I told her if she can't let the past go, then we can't be happy together and should separate.
She said she loves me. It’s just that the memory of the bad side of me affects her mood.
What can I do to avoid being depressed and wanting to separate?
It’s what you can now do for her, that matters.
Your history as a couple wasn’t easy – you drunk, her trudging home alone in the cold; you “exploding,” her hurt and angry.
It created years of resentment. Now, you believe you’ve changed enough that she has to forget the past, and show the love.
Not so. It’s YOU who has to help her believe that she can trust you to not treat her badly again.
Invite her to go to counselling together and both openly discuss the past. Learn ways to make a fresh start as a loving couple.
(I’m dismissing the “bi-polar” comment since there’s no mention of a professional diagnosis. But if it were new information, a loving husband would see a doctor with her).
My live-in boyfriend of three years has a daughter, eight, who’s here 30% of the time. (My kids are in their 20s).
My boyfriend does almost everything for her, including showering her and wiping her bottom after she goes “number two.”
She calls him into the bathroom. Early on, she asked me as well. I was shocked, but gave her a lesson.
I thought by now she’d be doing this by herself and they’d realize this isn't acceptable behaviour. It actually turns my stomach.
She can do it but she wants things done for her.
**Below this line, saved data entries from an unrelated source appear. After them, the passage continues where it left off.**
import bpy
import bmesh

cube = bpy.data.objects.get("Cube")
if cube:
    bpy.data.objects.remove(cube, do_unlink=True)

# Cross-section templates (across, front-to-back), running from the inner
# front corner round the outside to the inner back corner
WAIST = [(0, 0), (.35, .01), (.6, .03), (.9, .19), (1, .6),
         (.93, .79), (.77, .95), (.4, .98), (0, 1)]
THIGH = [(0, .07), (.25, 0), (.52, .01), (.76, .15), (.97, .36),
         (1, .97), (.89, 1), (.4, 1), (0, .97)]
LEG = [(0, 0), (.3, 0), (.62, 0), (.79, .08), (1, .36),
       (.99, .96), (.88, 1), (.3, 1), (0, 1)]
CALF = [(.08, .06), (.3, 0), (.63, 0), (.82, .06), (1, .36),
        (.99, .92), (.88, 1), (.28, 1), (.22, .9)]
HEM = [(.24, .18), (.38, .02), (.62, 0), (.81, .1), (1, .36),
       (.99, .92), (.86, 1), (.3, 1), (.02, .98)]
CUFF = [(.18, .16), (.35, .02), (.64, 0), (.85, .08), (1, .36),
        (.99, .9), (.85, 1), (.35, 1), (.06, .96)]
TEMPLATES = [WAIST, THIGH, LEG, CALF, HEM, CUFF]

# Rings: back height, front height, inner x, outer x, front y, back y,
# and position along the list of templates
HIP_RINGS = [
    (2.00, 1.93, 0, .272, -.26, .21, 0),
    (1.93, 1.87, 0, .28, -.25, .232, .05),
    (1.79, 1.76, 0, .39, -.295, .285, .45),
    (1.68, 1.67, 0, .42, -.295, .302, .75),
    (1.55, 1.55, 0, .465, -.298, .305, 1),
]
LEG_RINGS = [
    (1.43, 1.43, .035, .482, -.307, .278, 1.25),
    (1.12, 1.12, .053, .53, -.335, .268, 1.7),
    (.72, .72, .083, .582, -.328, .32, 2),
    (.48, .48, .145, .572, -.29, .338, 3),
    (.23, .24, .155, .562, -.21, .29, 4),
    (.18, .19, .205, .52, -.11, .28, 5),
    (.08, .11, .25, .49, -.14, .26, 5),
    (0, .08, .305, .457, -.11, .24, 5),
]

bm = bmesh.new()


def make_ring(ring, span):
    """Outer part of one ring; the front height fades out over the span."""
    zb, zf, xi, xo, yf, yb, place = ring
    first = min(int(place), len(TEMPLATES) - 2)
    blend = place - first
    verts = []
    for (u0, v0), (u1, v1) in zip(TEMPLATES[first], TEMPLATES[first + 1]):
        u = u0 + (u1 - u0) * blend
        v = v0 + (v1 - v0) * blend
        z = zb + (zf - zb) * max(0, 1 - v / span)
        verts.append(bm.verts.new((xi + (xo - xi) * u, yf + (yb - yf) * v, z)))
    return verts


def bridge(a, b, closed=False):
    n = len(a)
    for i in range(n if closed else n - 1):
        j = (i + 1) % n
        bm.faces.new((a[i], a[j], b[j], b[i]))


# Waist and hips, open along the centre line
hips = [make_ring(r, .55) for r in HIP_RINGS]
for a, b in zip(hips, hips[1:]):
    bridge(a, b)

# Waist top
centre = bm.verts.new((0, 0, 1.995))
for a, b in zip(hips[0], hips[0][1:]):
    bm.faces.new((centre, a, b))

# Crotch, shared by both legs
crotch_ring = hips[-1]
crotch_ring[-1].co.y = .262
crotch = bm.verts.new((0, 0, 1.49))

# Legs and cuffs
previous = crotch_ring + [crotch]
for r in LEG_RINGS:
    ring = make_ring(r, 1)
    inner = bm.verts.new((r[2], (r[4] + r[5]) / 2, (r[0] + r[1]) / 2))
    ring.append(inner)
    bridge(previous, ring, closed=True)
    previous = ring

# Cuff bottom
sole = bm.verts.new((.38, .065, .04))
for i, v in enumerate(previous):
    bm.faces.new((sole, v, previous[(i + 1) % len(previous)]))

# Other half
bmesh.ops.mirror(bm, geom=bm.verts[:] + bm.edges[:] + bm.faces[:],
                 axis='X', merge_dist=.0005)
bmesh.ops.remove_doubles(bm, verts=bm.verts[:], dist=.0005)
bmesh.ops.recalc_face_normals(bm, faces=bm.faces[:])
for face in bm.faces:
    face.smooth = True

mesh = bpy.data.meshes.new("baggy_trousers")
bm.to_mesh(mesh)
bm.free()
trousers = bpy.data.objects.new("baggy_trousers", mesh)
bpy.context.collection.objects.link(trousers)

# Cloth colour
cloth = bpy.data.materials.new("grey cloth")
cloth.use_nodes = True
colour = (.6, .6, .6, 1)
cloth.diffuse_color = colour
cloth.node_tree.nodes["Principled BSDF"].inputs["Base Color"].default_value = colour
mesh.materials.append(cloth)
Her father got defensive and wouldn’t discuss it.
Also, when I’m away he lets her sleep in my bed.
Frustrated, Alienated, and Turned Off
She’s eight-years-old. Don’t give up on her. She’s still adjusting to you and the living-together situation.
Whatever “lesson” you gave her wasn’t enough to help her understand that a bowel movement is a natural body function and everyone learns to look after themselves.
Somehow, she must manage wiping herself at school, and yes, she likes having things done for her.
Her father’s doing her no favour by keeping this up, but your overreaction of a turned stomach isn’t helping any of you.
Try another approach with kindness. Reward some progress, even if it’s with a treat.
Don’t argue with your partner about it, just tell him that it’s important to help her learn to be a “big girl” about this body function.
Join him in other ways to be helpful and encouraging to her.
To stay together, you need to be part of raising his child.
FEEDBACK Regarding the tragedy of a friend’s daughter, 18, widowed with a one-year-old, when her husband died in a car crash (Jan. 27 column):
Ellie - The friend worried that, months later, the young woman was partying, rather than working or attending school.
Counselling wasn’t easily available to the small-town community. Concern, then, was how to get her some, and readers responded.
Recently, I was sent an update: the single mom refused to seek help and is now using methamphetamine, pot, crack, etc. Her child was removed by children’s services and a group of friends are taking turns caring for the child.
The writer says the mom’s in denial, insisting it's all lies.
“She blames everyone but herself, and refuses to speak to any of us whom she considers meddlers, making it harder for everyone,” she wrote.
Any ideas or suggestions from those with experience in these kinds of circumstances?
Tip of the day:
After years of creating resentment, a “changed” spouse needs to prove he/she’s trustworthy.